PEABODY — She has 20 years of marketing and public relations experience under her belt so that when Shannon Downey found herself out of work last July, she quickly thought about how to get back in the saddle.

“My first thought was how can I turn my knowledge into work I want to do, but not be beholden to anyone else? Can I freelance full time? I can’t bring myself to go through the interview process again and again.

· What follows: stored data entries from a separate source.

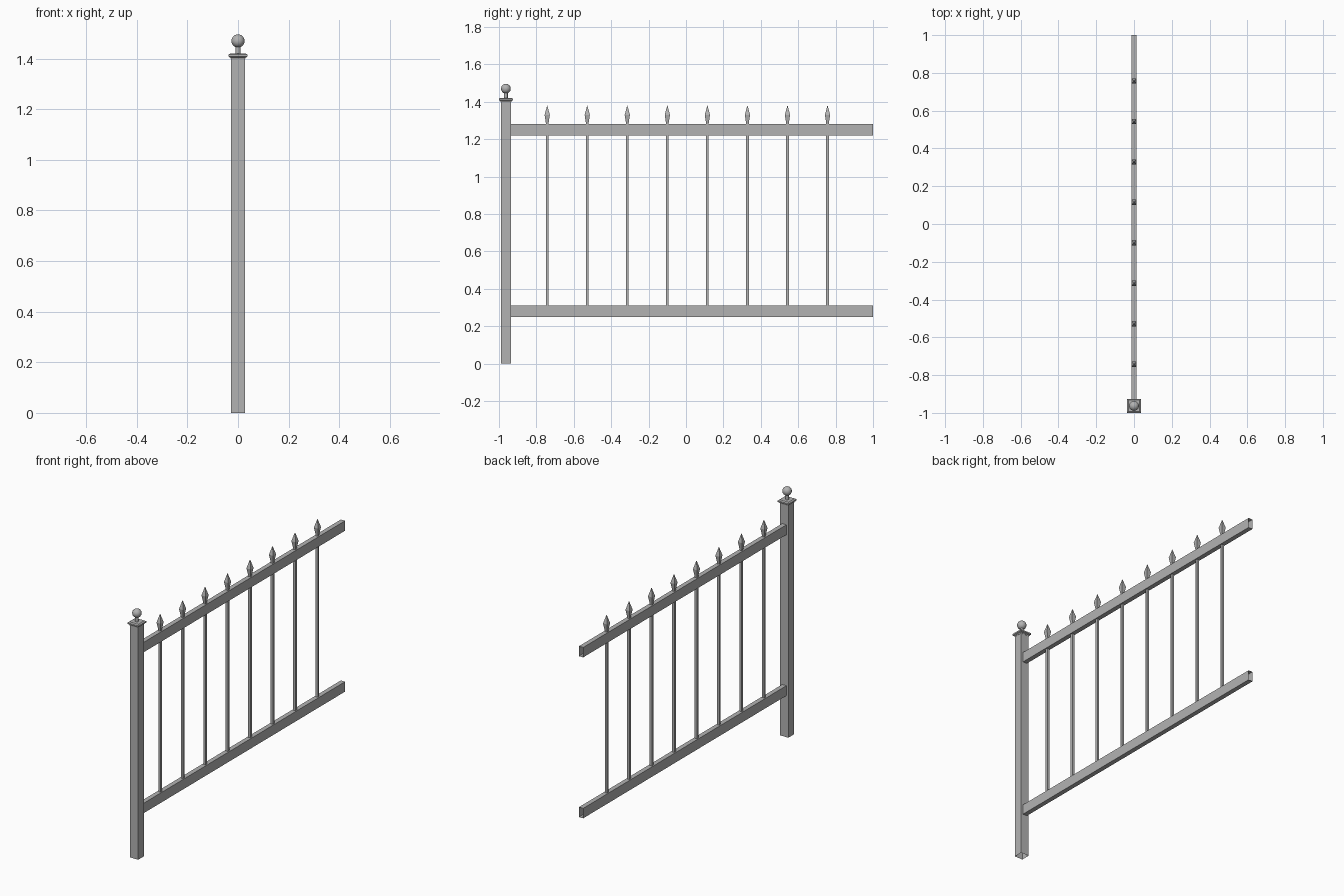
import bpy
import bmesh
import math

cube = bpy.data.objects.get("Cube")
if cube:
    bpy.data.objects.remove(cube, do_unlink=True)

iron = bpy.data.materials.new("grey iron")
iron.use_nodes = True
GREY = (0.45, 0.45, 0.45, 1)
iron.diffuse_color = GREY
iron.node_tree.nodes["Principled BSDF"].inputs["Base Color"].default_value = GREY


def finish(name, bm, location):
    bmesh.ops.recalc_face_normals(bm, faces=bm.faces)
    mesh = bpy.data.meshes.new(name)
    bm.to_mesh(mesh)
    bm.free()
    mesh.materials.append(iron)
    obj = bpy.data.objects.new(name, mesh)
    obj.location = location
    bpy.context.collection.objects.link(obj)
    return obj


def square_loft(name, location, profile, capped=True):
    """Stack square sections given as (half width, height)."""
    bm = bmesh.new()
    rings = [[bm.verts.new((sx * h, sy * h, z))
              for sx, sy in ((-1, -1), (1, -1), (1, 1), (-1, 1))]
             for h, z in profile]
    for low, high in zip(rings, rings[1:]):
        for i in range(4):
            j = (i + 1) % 4
            bm.faces.new((low[i], low[j], high[j], high[i]))
    if capped:
        bm.faces.new(rings[0])
        bm.faces.new(rings[-1])
    return finish(name, bm, location)


def rail(name, z):
    """Box tube along y, open at both ends."""
    bm = bmesh.new()
    bmesh.ops.create_cube(bm, size=1)
    ends = [f for f in bm.faces if abs(f.normal.y) > 0.9]
    bmesh.ops.delete(bm, geom=ends, context='FACES_ONLY')
    bmesh.ops.scale(bm, vec=(0.028, RAIL_END - RAIL_START, 0.06), verts=bm.verts)
    return finish(name, bm, (0, (RAIL_START + RAIL_END) / 2, z))


POST_Y = -0.963
RAIL_START, RAIL_END = POST_Y + 0.027, 1.0

# Post: square tube with an open foot, and a moulded square cap
square_loft("post", (0, POST_Y, 0), [(0.027, 0), (0.027, 1.405)], capped=False)
square_loft("post_cap", (0, POST_Y, 1.398),
            [(0.028, 0), (0.030, 0.006), (0.037, 0.010), (0.037, 0.018), (0.030, 0.023)])

# Finial: turned neck and ball
bm = bmesh.new()
bmesh.ops.create_cone(bm, segments=16, radius1=0.010, radius2=0.010, depth=0.04)
finish("finial_neck", bm, (0, POST_Y, 1.435))
bm = bmesh.new()
bmesh.ops.create_uvsphere(bm, u_segments=24, v_segments=16, radius=0.026)
finish("finial_ball", bm, (0, POST_Y, 1.47))

# Rails
rail("bottom_rail", 0.28)
rail("top_rail", 1.25)

# Pickets with four-sided spear heads
for i in range(8):
    y = -0.742 + i * 0.2141
    square_loft(f"picket_{i + 1}", (0, y, 0), [(0.007, 0.30), (0.007, 1.295)])
    square_loft(f"spear_head_{i + 1}", (0, y, 1.285),
                [(0.007, 0), (0.014, 0.045), (0.0005, 0.095)])

# Smooth the round parts only
for obj in bpy.context.collection.objects:
    obj.select_set(obj.name.startswith("finial"))
    if obj.name.startswith("finial"):
        bpy.context.view_layer.objects.active = obj
bpy.ops.object.shade_smooth_by_angle(angle=math.radians(35))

It’s time for me to work for me,” she said during an interview last Sunday.

Downey spoke with friend, Julie Daigle, who works in the city of Peabody’s business office Daigle encouraged her to reach out to the Peabody Chamber of Commerce and find out the steps involved in opening a business.

She wrote a business plan, took advantage of a free year-long membership in the chamber and set the stage for her firm, Black Cat Digital Marketing, to spring into business.

“Technology and marketing go hand in hand today. Small company owners feel involvement in the World Wide Web is cost prohibitive and that’s just not true. I want to be the consultant who  helps these businesses figure out the right strategy for them to find their way in today’s marketing world,” she said.

The New York University educated Downey, a lifelong Peabody resident, set her sights on helping small businesses find their voice and get some attention in the world of marketing and business promotion. She decided to focus part of Black Cat’s services on creating small business websites.

“I drive through Peabody Square everyday and passing all of the small businesses got me thinking about how they were going to be able to stay relevant and competitive in today’s digitally driven business world. I was talking to my manicurist about it and she told me that I had explained the need for a website to her better than anyone else had ever explained it before,” she said.

Downey is confident she has the experience and vision to “help businesses figure out the right marketing strategy for them in the digital age.” Her first-year business goals are accumulating clients, making enough money to support herself, and “enjoying my work.”

Downey’s vision extends beyond entrepreneurship to her involvement with the Esophageal Cancer Awareness Foundation. After her brother, Patrick, died seven years ago, at the age of 39, she vowed to honor his memory and raise awareness and money for the cause.

To date she has helped raise more than $30,000 in her brother’s memory.

Downey can be reached at blackcatdigitalmarketing.com.